The U.S. Department of Defense spent some $43 million on a single gas station—in Afghanistan. This wee example of questionable financial decision-making comes via an audit released Monday from the Special Inspector General for Afghanistan Reconstruction (SIGAR). To make matters worse, gas stations aren’t supposed to cost $43 million to build and a similar compressed natural gas (CNG) station in neighboring Pakistan cost only about $500,000 to get up and running. Budgeting and oversight may not be the DOD’s strong suit.
“The DOD charged the American taxpayer $43 million for what is likely the world’s most expensive gas station,” Special Inspector General for Afghanistan Reconstruction John Sopko said Monday. “DOD spent $43 million on the gas station, without determining it would be a good idea, and now claims it knows nothing about the project.” Oof.

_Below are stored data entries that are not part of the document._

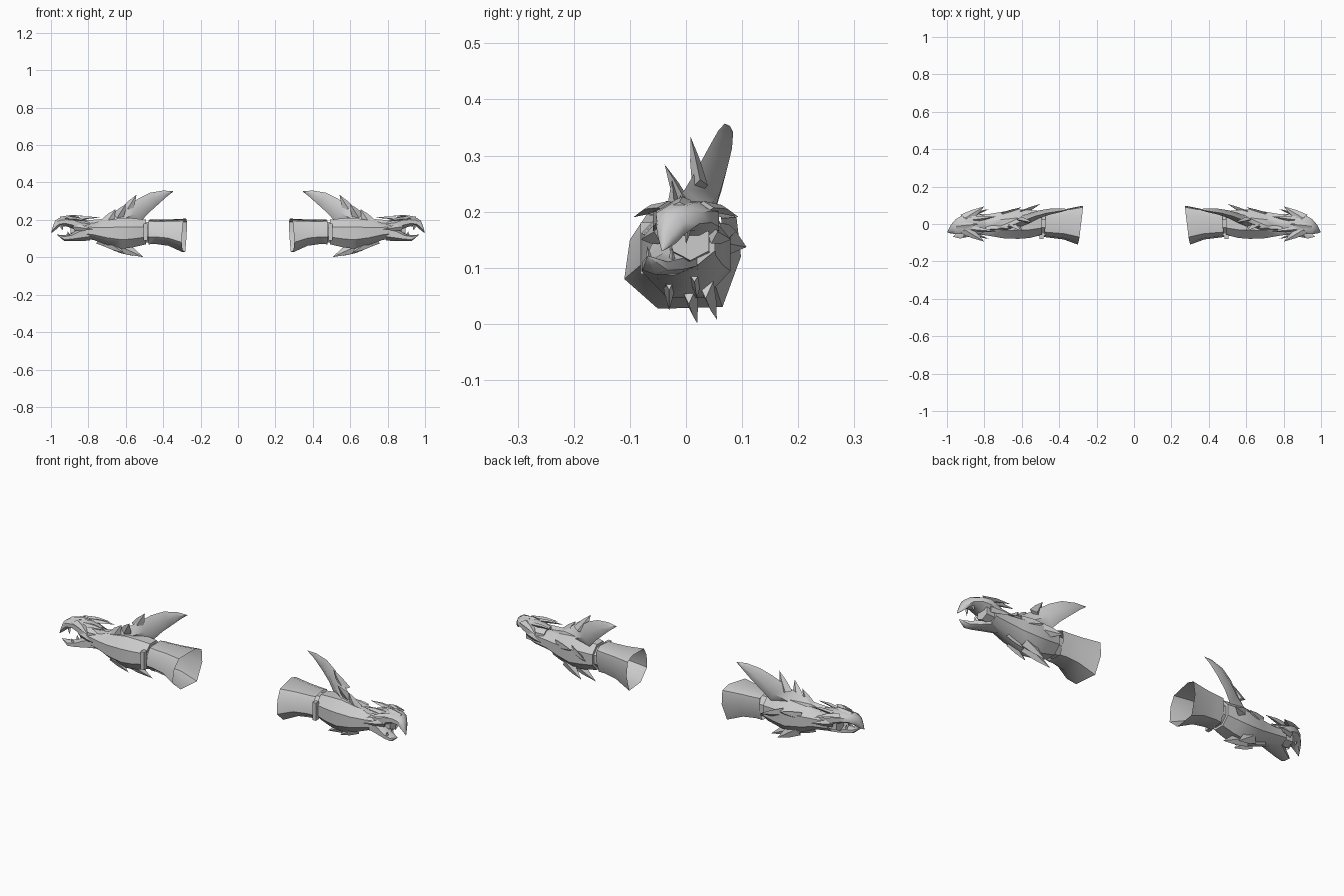
import bpy, bmesh, math
from mathutils import Vector

grey = bpy.data.materials.new("steel grey")
grey.diffuse_color = (0.6, 0.6, 0.6, 1)


def finish(name, rings, caps=(True, True), angle=40):
    """Skin a list of point rings, smooth it and mirror it to the other arm."""
    bm = bmesh.new()
    vs = [[bm.verts.new(p) for p in r] for r in rings]
    n = len(vs[0])
    for a, b in zip(vs, vs[1:]):
        for i in range(n):
            j = (i + 1) % n
            bm.faces.new((a[i], a[j], b[j], b[i]))
    if caps[0]:
        bm.faces.new(vs[0])
    if caps[1]:
        bm.faces.new(vs[-1])
    bmesh.ops.remove_doubles(bm, verts=bm.verts, dist=0.0002)
    bmesh.ops.recalc_face_normals(bm, faces=bm.faces)
    me = bpy.data.meshes.new(name)
    bm.to_mesh(me)
    bm.free()
    me.materials.append(grey)
    ob = bpy.data.objects.new(name, me)
    bpy.context.collection.objects.link(ob)
    bpy.ops.object.select_all(action='DESELECT')
    ob.select_set(True)
    bpy.context.view_layer.objects.active = ob
    bpy.ops.object.shade_smooth_by_angle(angle=math.radians(angle))
    ob.modifiers.new("other arm", 'MIRROR').use_mirror_merge = False
    return ob


def tube(name, sections, n=8, caps=(True, True), angle=40):
    """Sections along x: (x, centre y, centre z, radius y, radius z)."""
    rings = []
    for x, cy, cz, ry, rz in sections:
        rings.append([(x, cy + ry * math.cos(2 * math.pi * (i + .5) / n),
                       cz + rz * math.sin(2 * math.pi * (i + .5) / n)) for i in range(n)])
    return finish(name, rings, caps, angle)


def spike(name, base, tip, wide, thick, bend=(0, 0, 0)):
    """Flat curved blade from base to tip, diamond in section."""
    base, tip, wide, bend = map(Vector, (base, tip, wide, bend))
    side = (tip - base).cross(wide).normalized() * thick
    rings = []
    for t, s in ((0, 1), (.5, .65), (1, .002)):
        c = base.lerp(tip, t) + bend * (4 * t * (1 - t))
        rings.append([c + wide * s, c + side * s, c - wide * s, c - side * s])
    return finish(name, rings, angle=35)


# Flared open cuff with a slanted faceted mouth
mouth = [(-.11, .08), (-.05, .027), (.065, .03), (.098, .12), (.09, .19), (.045, .207), (-.07, .195), (-.1, .15)]
cuff = [[(.287 - .12 * y - .04 * (z - .1), y, z) for y, z in mouth]]
for x, sy, sz, cz in ((.37, .78, .78, .132), (.44, .70, .72, .136), (.475, .66, .74, .136)):
    cuff.append([(x - .05 * y, .003 + y * sy, cz + (z - .117) * sz) for y, z in mouth])
finish("cuff", cuff, (False, False), 45)

# Recessed wrist band, then the swelling forearm shell
tube("wrist_band", [(.455, .003, .134, .058, .058), (.51, .003, .134, .058, .058)])
tube("forearm", [(.492, .005, .135, .069, .071), (.56, 0, .131, .081, .084), (.62, 0, .128, .086, .089),
                 (.70, -.005, .132, .077, .072), (.77, -.005, .14, .064, .052), (.85, 0, .148, .056, .046)])

# Raised clasp on the front of the wrist
tube("wrist_clasp", [(.485, -.068, .135, .018, .065), (.505, -.068, .135, .018, .065)], n=4)

# Large swept blade: (low x, low z, high x, high z, y, half thickness)
blade = [(.345, .352, .346, .353, .078, .0005), (.38, .325, .40, .357, .074, .010),
         (.43, .28, .47, .345, .066, .016), (.48, .235, .53, .316, .052, .021),
         (.52, .19, .58, .28, .035, .026), (.58, .17, .64, .24, .012, .028),
         (.68, .16, .72, .205, -.012, .026), (.80, .16, .82, .197, -.025, .012)]
rings = []
for lx, lz, ux, uz, y, t in blade:
    mx, mz = (lx + ux) / 2, (lz + uz) / 2
    rings.append([(lx, y + t * .5, lz), (mx, y + t, mz), (ux, y - t * .5, uz), (mx, y - t, mz)])
finish("swept_blade", rings, angle=50)

# Spikes stepping down the blade, back of the arm and underside
spikes = [
    ((.60, .025, .245), (.543, .008, .334), (.03, 0, .012), .014),
    ((.645, -.005, .215), (.60, -.038, .284), (.03, 0, .012), .013),
    ((.70, -.02, .19), (.655, -.025, .257), (.03, 0, .012), .013),
    ((.60, .06, .15), (.50, .108, .137), (.01, .01, .03), .014),
    ((.70, .05, .15), (.60, .09, .165), (.01, .01, .03), .014),
    ((.645, .005, .065), (.505, .02, .001), (.02, 0, -.03), .014),
    ((.665, .035, .075), (.565, .055, .008), (.02, 0, -.03), .014),
    ((.70, -.03, .085), (.61, -.03, .024), (.02, 0, -.025), .013),
    ((.74, .015, .095), (.66, .02, .045), (.02, 0, -.02), .013)]
for b, t, w, k in spikes:
    spike("arm_spike", b, t, w, k)

# Upper jaw with a hooked beak
tube("upper_jaw", [(.79, 0, .165, .045, .034), (.84, 0, .168, .062, .044), (.885, 0, .186, .064, .035),
                   (.92, -.003, .191, .053, .027), (.955, -.015, .188, .042, .025),
                   (.978, -.027, .170, .026, .028), (.990, -.036, .150, .012, .016),
                   (.999, -.043, .130, .0005, .0005)], angle=50)

# Lower jaw, carried toward the front
tube("lower_jaw", [(.79, -.01, .132, .05, .042), (.85, -.022, .120, .048, .034),
                   (.89, -.038, .107, .037, .020), (.93, -.055, .103, .026, .015),
                   (.968, -.068, .121, .0005, .0005)], n=6, angle=50)

# Throat block behind the open mouth
tube("throat", [(.81, 0, .145, .05, .04), (.895, .008, .147, .038, .034)], n=6)

# Brow ridge, swept frills, nose ridge and fangs
for s in (-1, 1):
    spike("brow_frill", (.905, s * .03, .207), (.80, s * .094, .190), (.022, s * .02, 0), .012, (0, 0, .006))
    spike("cheek_frill", (.88, s * .045, .165), (.775, s * .08, .15), (.005, 0, .022), .012)
    spike("head_horn", (.87, s * .025, .205), (.735, s * .04, .212), (0, .017, .006), .011, (0, 0, .004))
    spike("fang", (.945, -.018 + s * .022, .172), (.938, -.024 + s * .024, .142), (.009, 0, 0), .006)
    spike("lower_fang", (.905, -.045 + s * .02, .112), (.91, -.047 + s * .022, .138), (.009, 0, 0), .006)
spike("nose_ridge", (.95, -.012, .207), (.83, 0, .222), (0, .022, 0), .01, (0, 0, .006))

The gas station in the city of Sheberghan, 300 or so miles northwest of Kabul, was part of a pilot program of sorts to prove the commercial viability of CNG as fuel for automobiles as part of a larger push to reduce Afghanistan’s reliance on imported petroleum in favor of its domestic natural gas reserves. According to the report, the DOD didn’t make much of an effort to assess whether switching over to CNG was at all practical or cost effective. For instance, to be able to use the CNG in their cars it would have cost Afghans some $700—more than the average yearly salary of locals—to convert a vehicle to run on CNG. That was just one of the infrastructural obstacles, according to the report. Even still, in 2011 a company called Central Asian Engineering was awarded the contract to build the station and over the next three-plus years that price tag ballooned into the tens of millions.
“There may be fraud. There may be corruption. But I cannot currently find out more about this because of the lack of cooperation,” Sopko told NBC News. “According to SIGAR, DOD said the group in charge of the project, the Task Force for Business and Stability Operations (TFBSO), had been closed in March 2015 and therefore the DOD ‘no longer possess[es] the personnel expertise to address these questions…’” ABC News notes.